- _Task statement_:
Repeat the data. Keep each line identical.

◇ ◇ ◇ ◇ ◇

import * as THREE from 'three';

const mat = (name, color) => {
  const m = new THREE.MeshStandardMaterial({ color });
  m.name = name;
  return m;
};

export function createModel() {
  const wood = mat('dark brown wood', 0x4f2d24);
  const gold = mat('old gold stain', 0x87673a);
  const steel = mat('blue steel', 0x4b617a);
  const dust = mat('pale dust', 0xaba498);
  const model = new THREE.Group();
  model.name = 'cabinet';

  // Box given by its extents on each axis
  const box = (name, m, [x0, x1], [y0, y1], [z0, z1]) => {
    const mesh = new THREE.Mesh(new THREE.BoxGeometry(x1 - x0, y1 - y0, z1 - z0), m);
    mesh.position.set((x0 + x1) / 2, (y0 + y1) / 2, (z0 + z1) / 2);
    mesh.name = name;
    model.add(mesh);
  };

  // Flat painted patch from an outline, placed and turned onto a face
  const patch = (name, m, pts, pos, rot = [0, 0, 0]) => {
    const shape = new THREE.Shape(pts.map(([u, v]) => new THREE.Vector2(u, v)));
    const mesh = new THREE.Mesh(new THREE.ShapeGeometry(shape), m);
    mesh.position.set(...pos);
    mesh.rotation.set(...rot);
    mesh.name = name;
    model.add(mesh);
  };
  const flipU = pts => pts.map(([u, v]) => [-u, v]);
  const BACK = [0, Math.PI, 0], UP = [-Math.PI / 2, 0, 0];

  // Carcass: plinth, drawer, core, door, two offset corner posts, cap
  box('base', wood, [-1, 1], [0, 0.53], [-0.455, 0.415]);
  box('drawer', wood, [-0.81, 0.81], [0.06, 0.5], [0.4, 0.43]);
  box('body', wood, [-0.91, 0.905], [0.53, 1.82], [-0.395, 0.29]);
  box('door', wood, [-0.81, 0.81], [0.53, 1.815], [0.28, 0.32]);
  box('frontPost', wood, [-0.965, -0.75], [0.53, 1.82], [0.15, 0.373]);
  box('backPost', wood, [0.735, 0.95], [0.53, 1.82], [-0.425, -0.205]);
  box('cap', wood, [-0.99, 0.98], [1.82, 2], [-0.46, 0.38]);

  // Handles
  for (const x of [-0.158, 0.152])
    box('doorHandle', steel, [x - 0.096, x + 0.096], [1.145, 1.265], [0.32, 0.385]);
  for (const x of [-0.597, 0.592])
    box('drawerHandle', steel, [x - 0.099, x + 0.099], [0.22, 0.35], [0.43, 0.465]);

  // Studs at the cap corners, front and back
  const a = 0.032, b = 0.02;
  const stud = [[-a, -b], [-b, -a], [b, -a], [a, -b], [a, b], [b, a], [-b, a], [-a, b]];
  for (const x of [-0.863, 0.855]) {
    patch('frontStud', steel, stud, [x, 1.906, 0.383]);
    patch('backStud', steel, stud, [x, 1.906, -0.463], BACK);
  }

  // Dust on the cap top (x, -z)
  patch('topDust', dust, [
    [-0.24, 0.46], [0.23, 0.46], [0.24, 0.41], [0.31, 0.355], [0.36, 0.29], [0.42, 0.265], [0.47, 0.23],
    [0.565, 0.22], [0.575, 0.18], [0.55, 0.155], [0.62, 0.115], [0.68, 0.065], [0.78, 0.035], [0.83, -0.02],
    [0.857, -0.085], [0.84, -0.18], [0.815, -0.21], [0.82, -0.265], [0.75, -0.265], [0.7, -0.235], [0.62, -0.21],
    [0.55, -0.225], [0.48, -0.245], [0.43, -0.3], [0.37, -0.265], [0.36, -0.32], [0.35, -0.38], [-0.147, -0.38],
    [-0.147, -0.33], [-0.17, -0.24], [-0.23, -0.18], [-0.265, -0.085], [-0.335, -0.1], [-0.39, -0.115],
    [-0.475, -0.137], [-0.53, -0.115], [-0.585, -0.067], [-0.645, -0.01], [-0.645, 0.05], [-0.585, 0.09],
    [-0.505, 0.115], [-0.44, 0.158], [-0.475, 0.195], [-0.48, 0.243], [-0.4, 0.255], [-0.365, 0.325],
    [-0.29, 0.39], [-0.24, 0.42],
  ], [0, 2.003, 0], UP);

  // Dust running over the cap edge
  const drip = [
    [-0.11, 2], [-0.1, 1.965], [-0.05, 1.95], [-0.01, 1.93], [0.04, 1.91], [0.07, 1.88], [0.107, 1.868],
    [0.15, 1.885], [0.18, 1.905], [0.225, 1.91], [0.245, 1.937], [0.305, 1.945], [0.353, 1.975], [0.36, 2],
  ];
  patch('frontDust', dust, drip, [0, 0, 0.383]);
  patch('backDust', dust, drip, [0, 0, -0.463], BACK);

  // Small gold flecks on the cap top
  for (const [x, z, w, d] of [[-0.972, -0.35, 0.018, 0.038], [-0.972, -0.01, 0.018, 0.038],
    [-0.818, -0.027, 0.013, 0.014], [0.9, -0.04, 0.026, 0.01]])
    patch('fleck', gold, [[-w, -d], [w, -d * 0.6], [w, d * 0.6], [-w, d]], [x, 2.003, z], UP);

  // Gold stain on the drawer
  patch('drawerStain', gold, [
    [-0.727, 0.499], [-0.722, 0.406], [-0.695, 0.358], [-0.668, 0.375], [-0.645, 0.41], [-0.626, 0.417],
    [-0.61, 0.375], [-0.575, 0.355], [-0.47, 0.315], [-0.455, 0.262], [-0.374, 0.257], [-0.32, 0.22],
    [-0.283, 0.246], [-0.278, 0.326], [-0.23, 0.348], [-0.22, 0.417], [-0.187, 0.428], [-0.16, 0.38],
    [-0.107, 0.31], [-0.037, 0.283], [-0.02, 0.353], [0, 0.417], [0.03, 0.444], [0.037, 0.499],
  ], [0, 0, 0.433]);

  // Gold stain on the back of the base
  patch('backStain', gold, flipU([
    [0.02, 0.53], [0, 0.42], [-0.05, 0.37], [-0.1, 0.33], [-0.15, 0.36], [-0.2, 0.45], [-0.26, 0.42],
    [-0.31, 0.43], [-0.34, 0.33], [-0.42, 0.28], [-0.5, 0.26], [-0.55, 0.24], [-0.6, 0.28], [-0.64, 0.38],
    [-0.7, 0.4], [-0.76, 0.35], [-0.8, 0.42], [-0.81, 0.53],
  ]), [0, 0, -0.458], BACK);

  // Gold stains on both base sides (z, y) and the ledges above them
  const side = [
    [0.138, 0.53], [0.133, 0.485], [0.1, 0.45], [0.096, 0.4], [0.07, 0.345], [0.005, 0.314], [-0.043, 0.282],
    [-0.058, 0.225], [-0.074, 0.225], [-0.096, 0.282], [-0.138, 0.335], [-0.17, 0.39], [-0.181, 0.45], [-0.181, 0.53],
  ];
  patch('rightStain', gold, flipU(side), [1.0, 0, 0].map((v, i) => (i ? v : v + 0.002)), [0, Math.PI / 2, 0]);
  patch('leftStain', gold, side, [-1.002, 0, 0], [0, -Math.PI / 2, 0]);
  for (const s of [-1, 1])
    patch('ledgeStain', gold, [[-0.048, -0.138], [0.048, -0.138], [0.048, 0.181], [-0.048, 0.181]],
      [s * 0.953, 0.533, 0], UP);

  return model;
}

◇ ◇ ◇ ◇ ◇

- _Your solution_:
import * as THREE from 'three';

const mat = (name, color) => {
  const m = new THREE.MeshStandardMaterial({ color });
  m.name = name;
  return m;
};

export function createModel() {
  const wood = mat('dark brown wood', 0x4f2d24);
  const gold = mat('old gold stain', 0x87673a);
  const steel = mat('blue steel', 0x4b617a);
  const dust = mat('pale dust', 0xaba498);
  const model = new THREE.Group();
  model.name = 'cabinet';

  // Box given by its extents on each axis
  const box = (name, m, [x0, x1], [y0, y1], [z0, z1]) => {
    const mesh = new THREE.Mesh(new THREE.BoxGeometry(x1 - x0, y1 - y0, z1 - z0), m);
    mesh.position.set((x0 + x1) / 2, (y0 + y1) / 2, (z0 + z1) / 2);
    mesh.name = name;
    model.add(mesh);
  };

  // Flat painted patch from an outline, placed and turned onto a face
  const patch = (name, m, pts, pos, rot = [0, 0, 0]) => {
    const shape = new THREE.Shape(pts.map(([u, v]) => new THREE.Vector2(u, v)));
    const mesh = new THREE.Mesh(new THREE.ShapeGeometry(shape), m);
    mesh.position.set(...pos);
    mesh.rotation.set(...rot);
    mesh.name = name;
    model.add(mesh);
  };
  const flipU = pts => pts.map(([u, v]) => [-u, v]);
  const BACK = [0, Math.PI, 0], UP = [-Math.PI / 2, 0, 0];

  // Carcass: plinth, drawer, core, door, two offset corner posts, cap
  box('base', wood, [-1, 1], [0, 0.53], [-0.455, 0.415]);
  box('drawer', wood, [-0.81, 0.81], [0.06, 0.5], [0.4, 0.43]);
  box('body', wood, [-0.91, 0.905], [0.53, 1.82], [-0.395, 0.29]);
  box('door', wood, [-0.81, 0.81], [0.53, 1.815], [0.28, 0.32]);
  box('frontPost', wood, [-0.965, -0.75], [0.53, 1.82], [0.15, 0.373]);
  box('backPost', wood, [0.735, 0.95], [0.53, 1.82], [-0.425, -0.205]);
  box('cap', wood, [-0.99, 0.98], [1.82, 2], [-0.46, 0.38]);

  // Handles
  for (const x of [-0.158, 0.152])
    box('doorHandle', steel, [x - 0.096, x + 0.096], [1.145, 1.265], [0.32, 0.385]);
  for (const x of [-0.597, 0.592])
    box('drawerHandle', steel, [x - 0.099, x + 0.099], [0.22, 0.35], [0.43, 0.465]);

  // Studs at the cap corners, front and back
  const a = 0.032, b = 0.02;
  const stud = [[-a, -b], [-b, -a], [b, -a], [a, -b], [a, b], [b, a], [-b, a], [-a, b]];
  for (const x of [-0.863, 0.855]) {
    patch('frontStud', steel, stud, [x, 1.906, 0.383]);
    patch('backStud', steel, stud, [x, 1.906, -0.463], BACK);
  }

  // Dust on the cap top (x, -z)
  patch('topDust', dust, [
    [-0.24, 0.46], [0.23, 0.46], [0.24, 0.41], [0.31, 0.355], [0.36, 0.29], [0.42, 0.265], [0.47, 0.23],
    [0.565, 0.22], [0.575, 0.18], [0.55, 0.155], [0.62, 0.115], [0.68, 0.065], [0.78, 0.035], [0.83, -0.02],
    [0.857, -0.085], [0.84, -0.18], [0.815, -0.21], [0.82, -0.265], [0.75, -0.265], [0.7, -0.235], [0.62, -0.21],
    [0.55, -0.225], [0.48, -0.245], [0.43, -0.3], [0.37, -0.265], [0.36, -0.32], [0.35, -0.38], [-0.147, -0.38],
    [-0.147, -0.33], [-0.17, -0.24], [-0.23, -0.18], [-0.265, -0.085], [-0.335, -0.1], [-0.39, -0.115],
    [-0.475, -0.137], [-0.53, -0.115], [-0.585, -0.067], [-0.645, -0.01], [-0.645, 0.05], [-0.585, 0.09],
    [-0.505, 0.115], [-0.44, 0.158], [-0.475, 0.195], [-0.48, 0.243], [-0.4, 0.255], [-0.365, 0.325],
    [-0.29, 0.39], [-0.24, 0.42],
  ], [0, 2.003, 0], UP);

  // Dust running over the cap edge
  const drip = [
    [-0.11, 2], [-0.1, 1.965], [-0.05, 1.95], [-0.01, 1.93], [0.04, 1.91], [0.07, 1.88], [0.107, 1.868],
    [0.15, 1.885], [0.18, 1.905], [0.225, 1.91], [0.245, 1.937], [0.305, 1.945], [0.353, 1.975], [0.36, 2],
  ];
  patch('frontDust', dust, drip, [0, 0, 0.383]);
  patch('backDust', dust, drip, [0, 0, -0.463], BACK);

  // Small gold flecks on the cap top
  for (const [x, z, w, d] of [[-0.972, -0.35, 0.018, 0.038], [-0.972, -0.01, 0.018, 0.038],
    [-0.818, -0.027, 0.013, 0.014], [0.9, -0.04, 0.026, 0.01]])
    patch('fleck', gold, [[-w, -d], [w, -d * 0.6], [w, d * 0.6], [-w, d]], [x, 2.003, z], UP);

  // Gold stain on the drawer
  patch('drawerStain', gold, [
    [-0.727, 0.499], [-0.722, 0.406], [-0.695, 0.358], [-0.668, 0.375], [-0.645, 0.41], [-0.626, 0.417],
    [-0.61, 0.375], [-0.575, 0.355], [-0.47, 0.315], [-0.455, 0.262], [-0.374, 0.257], [-0.32, 0.22],
    [-0.283, 0.246], [-0.278, 0.326], [-0.23, 0.348], [-0.22, 0.417], [-0.187, 0.428], [-0.16, 0.38],
    [-0.107, 0.31], [-0.037, 0.283], [-0.02, 0.353], [0, 0.417], [0.03, 0.444], [0.037, 0.499],
  ], [0, 0, 0.433]);

  // Gold stain on the back of the base
  patch('backStain', gold, flipU([
    [0.02, 0.53], [0, 0.42], [-0.05, 0.37], [-0.1, 0.33], [-0.15, 0.36], [-0.2, 0.45], [-0.26, 0.42],
    [-0.31, 0.43], [-0.34, 0.33], [-0.42, 0.28], [-0.5, 0.26], [-0.55, 0.24], [-0.6, 0.28], [-0.64, 0.38],
    [-0.7, 0.4], [-0.76, 0.35], [-0.8, 0.42], [-0.81, 0.53],
  ]), [0, 0, -0.458], BACK);

  // Gold stains on both base sides (z, y) and the ledges above them
  const side = [
    [0.138, 0.53], [0.133, 0.485], [0.1, 0.45], [0.096, 0.4], [0.07, 0.345], [0.005, 0.314], [-0.043, 0.282],
    [-0.058, 0.225], [-0.074, 0.225], [-0.096, 0.282], [-0.138, 0.335], [-0.17, 0.39], [-0.181, 0.45], [-0.181, 0.53],
  ];
  patch('rightStain', gold, flipU(side), [1.0, 0, 0].map((v, i) => (i ? v : v + 0.002)), [0, Math.PI / 2, 0]);
  patch('leftStain', gold, side, [-1.002, 0, 0], [0, -Math.PI / 2, 0]);
  for (const s of [-1, 1])
    patch('ledgeStain', gold, [[-0.048, -0.138], [0.048, -0.138], [0.048, 0.181], [-0.048, 0.181]],
      [s * 0.953, 0.533, 0], UP);

  return model;
}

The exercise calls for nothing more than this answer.